SPAIN’s Ministry of Industry, Tourism and Digital has published a new report, including new growth scenarios for the future of the Spanish energy market.
It recognises solar as the future cheapest source of power and the dominance of photovoltaic above all other energy sources by 2030.
The Spanish government said that increasing the renewables share would significantly reduce power generation costs, thus enabling savings of around €9.6 billion.
CO2 emissions would be more than halved, and power exports to France could increase the report’s authors noted.
According to the most optimistic figures provided by the ministry, solar is expected to reach a power production capacity of 47.1 TWh by 2030, becoming the country’s leading power source, followed by wind (31.0 TWh), combined cycle plants (24.5 TWh), hydropower (23.0 TWh), cogeneration facilities (8.5 TWh), and nuclear power (7.1 TWh).
Under this scenario, renewables would have a 70% share in Spain’s electricity mix, while solar PV technology would reach a cumulative installed power of around 77 GW, followed by wind with 47.5 GW.
A second, less ambitious scenario, called “sustainable transition” also expects solar to become the largest and cheapest source of power by 2030, but with ‘only’ 40 TWh of power production capacity and no storage deployed.
Under this scenario, however, renewables would still account for 67% of total power generation capacity, although part of the missing 7 TWh from solar would be partly replaced with 4 TWh of power generation from coal.
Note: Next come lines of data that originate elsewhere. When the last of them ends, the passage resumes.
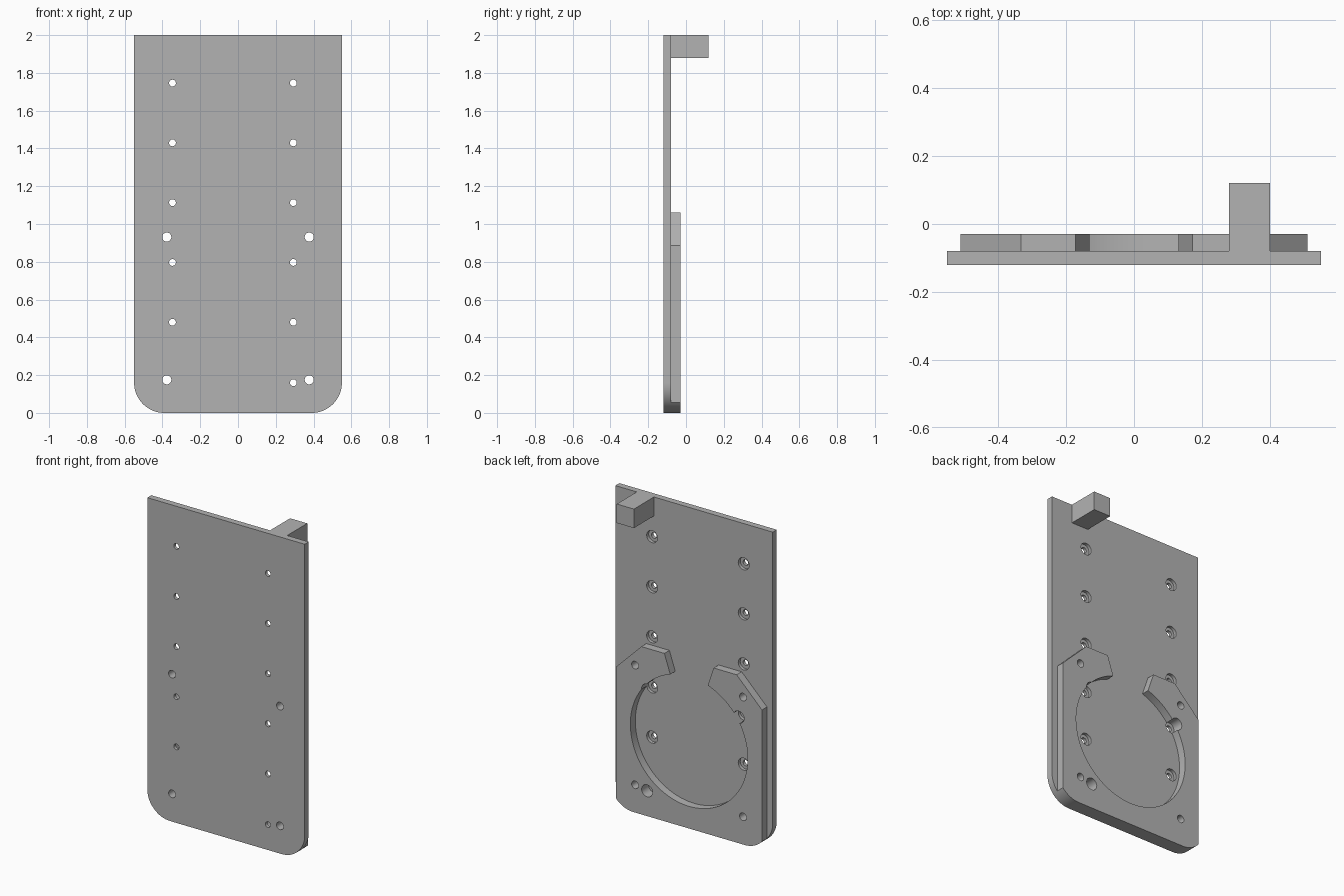
import bpy, bmesh
from math import cos, sin, pi, atan2, hypot
from mathutils import Matrix

cube = bpy.data.objects.get("Cube")
if cube:
    bpy.data.objects.remove(cube, do_unlink=True)

GREY = (0.45, 0.45, 0.45, 1)
grey = bpy.data.materials.new("plain grey")
grey.use_nodes = True
grey.diffuse_color = GREY
grey.node_tree.nodes["Principled BSDF"].inputs["Base Color"].default_value = GREY

FRONT, BACK, RAISED = -0.12, -0.08, -0.03   # depth levels
CORNER = 0.16                              # lower corner radius
RING_Z, RING_R = 0.55, 0.41                # round cut-out


def arc(cx, cz, r, a0, a1, n):
    return [(cx + r * cos(a0 + (a1 - a0) * i / n),
             cz + r * sin(a0 + (a1 - a0) * i / n)) for i in range(n + 1)]


def finish(name, bm):
    bmesh.ops.recalc_face_normals(bm, faces=bm.faces)
    mesh = bpy.data.meshes.new(name)
    bm.to_mesh(mesh)
    bm.free()
    mesh.materials.append(grey)
    obj = bpy.data.objects.new(name, mesh)
    bpy.context.collection.objects.link(obj)
    return obj


def extrude_profile(name, points, y0, y1):
    """Solid with an x-z outline, running from y0 to y1."""
    bm = bmesh.new()
    face = bm.faces.new([bm.verts.new((x, y0, z)) for x, z in points])
    solid = bmesh.ops.extrude_face_region(bm, geom=[face])["geom"]
    for v in solid:
        if isinstance(v, bmesh.types.BMVert):
            v.co.y = y1
    return finish(name, bm)


def drill(name, holes, y0, y1):
    """Hidden cutter with one cylinder for each (x, z, radius)."""
    bm = bmesh.new()
    for x, z, r in holes:
        place = Matrix.Translation((x, (y0 + y1) / 2, z)) @ Matrix.Rotation(pi / 2, 4, 'X')
        bmesh.ops.create_cone(bm, cap_ends=True, segments=32, radius1=r, radius2=r,
                              depth=y1 - y0, matrix=place)
    obj = finish(name, bm)
    obj.hide_render = True
    return obj


def cut(obj, cutter):
    mod = obj.modifiers.new("cut", 'BOOLEAN')
    mod.operation, mod.solver, mod.object = 'DIFFERENCE', 'EXACT', cutter
    bpy.context.view_layer.objects.active = obj
    bpy.ops.object.modifier_apply(modifier=mod.name)


def smooth(obj):
    bpy.ops.object.select_all(action='DESELECT')
    obj.select_set(True)
    bpy.context.view_layer.objects.active = obj
    bpy.ops.object.shade_smooth_by_angle(angle=pi / 6)


# Back plate with two rounded lower corners
cx = 0.55 - CORNER
outline = [(0.55, 2), (-0.55, 2)]
outline += arc(-cx, CORNER, CORNER, pi, 1.5 * pi, 16)
outline += arc(cx, CORNER, CORNER, 1.5 * pi, 2 * pi, 16)
plate = extrude_profile("back_plate", outline, FRONT, BACK)

# Raised open-ended holder, its lower corners following the plate
tip_x, top_z, side_x = 0.172, 1.06, 0.51
start = atan2(-(CORNER ** 2 - (side_x - cx) ** 2) ** 0.5, side_x - cx)
gap = atan2(top_z - RING_Z, tip_x)
outline = arc(cx, CORNER, CORNER, start, -pi / 2, 12)
outline += arc(-cx, CORNER, CORNER, -pi / 2, -pi - start, 12)
outline += [(-side_x, 0.885), (-0.333, top_z), (-tip_x, top_z)]
outline += arc(0, RING_Z, RING_R, pi - gap, 2 * pi + gap, 80)
outline += [(tip_x, top_z), (0.333, top_z), (side_x, 0.885)]
holder = extrude_profile("round_holder", outline, BACK, RAISED)

# Screw holes with counterbores, and plain mounting holes
screws = [(0.293, 0.16)]
for i in range(5):
    z = 0.48 + 0.3165 * i
    screws += [(0.293, z), (-0.347, z)]
mounts = [(x, z, 0.024) for x in (-0.377, 0.377) for z in (0.175, 0.931)]
through = drill("hole_cutter", [(x, z, 0.018) for x, z in screws] + mounts, -0.2, 0.05)
bores = drill("counterbore_cutter", [(x, z, 0.038) for x, z in screws], -0.1, 0.05)
for part in (plate, holder):
    cut(part, bores)
    cut(part, through)
    smooth(part)
for cutter in (through, bores):
    bpy.data.objects.remove(cutter, do_unlink=True)

# Square hook block at the top
extrude_profile("top_block", [(0.28, 1.88), (0.4, 1.88), (0.4, 2), (0.28, 2)], BACK, 0.12)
Spanish solar association, UNEF has welcomed the findings of the report, claiming that the Spanish government has finally acknowledged the high value of the PV technology.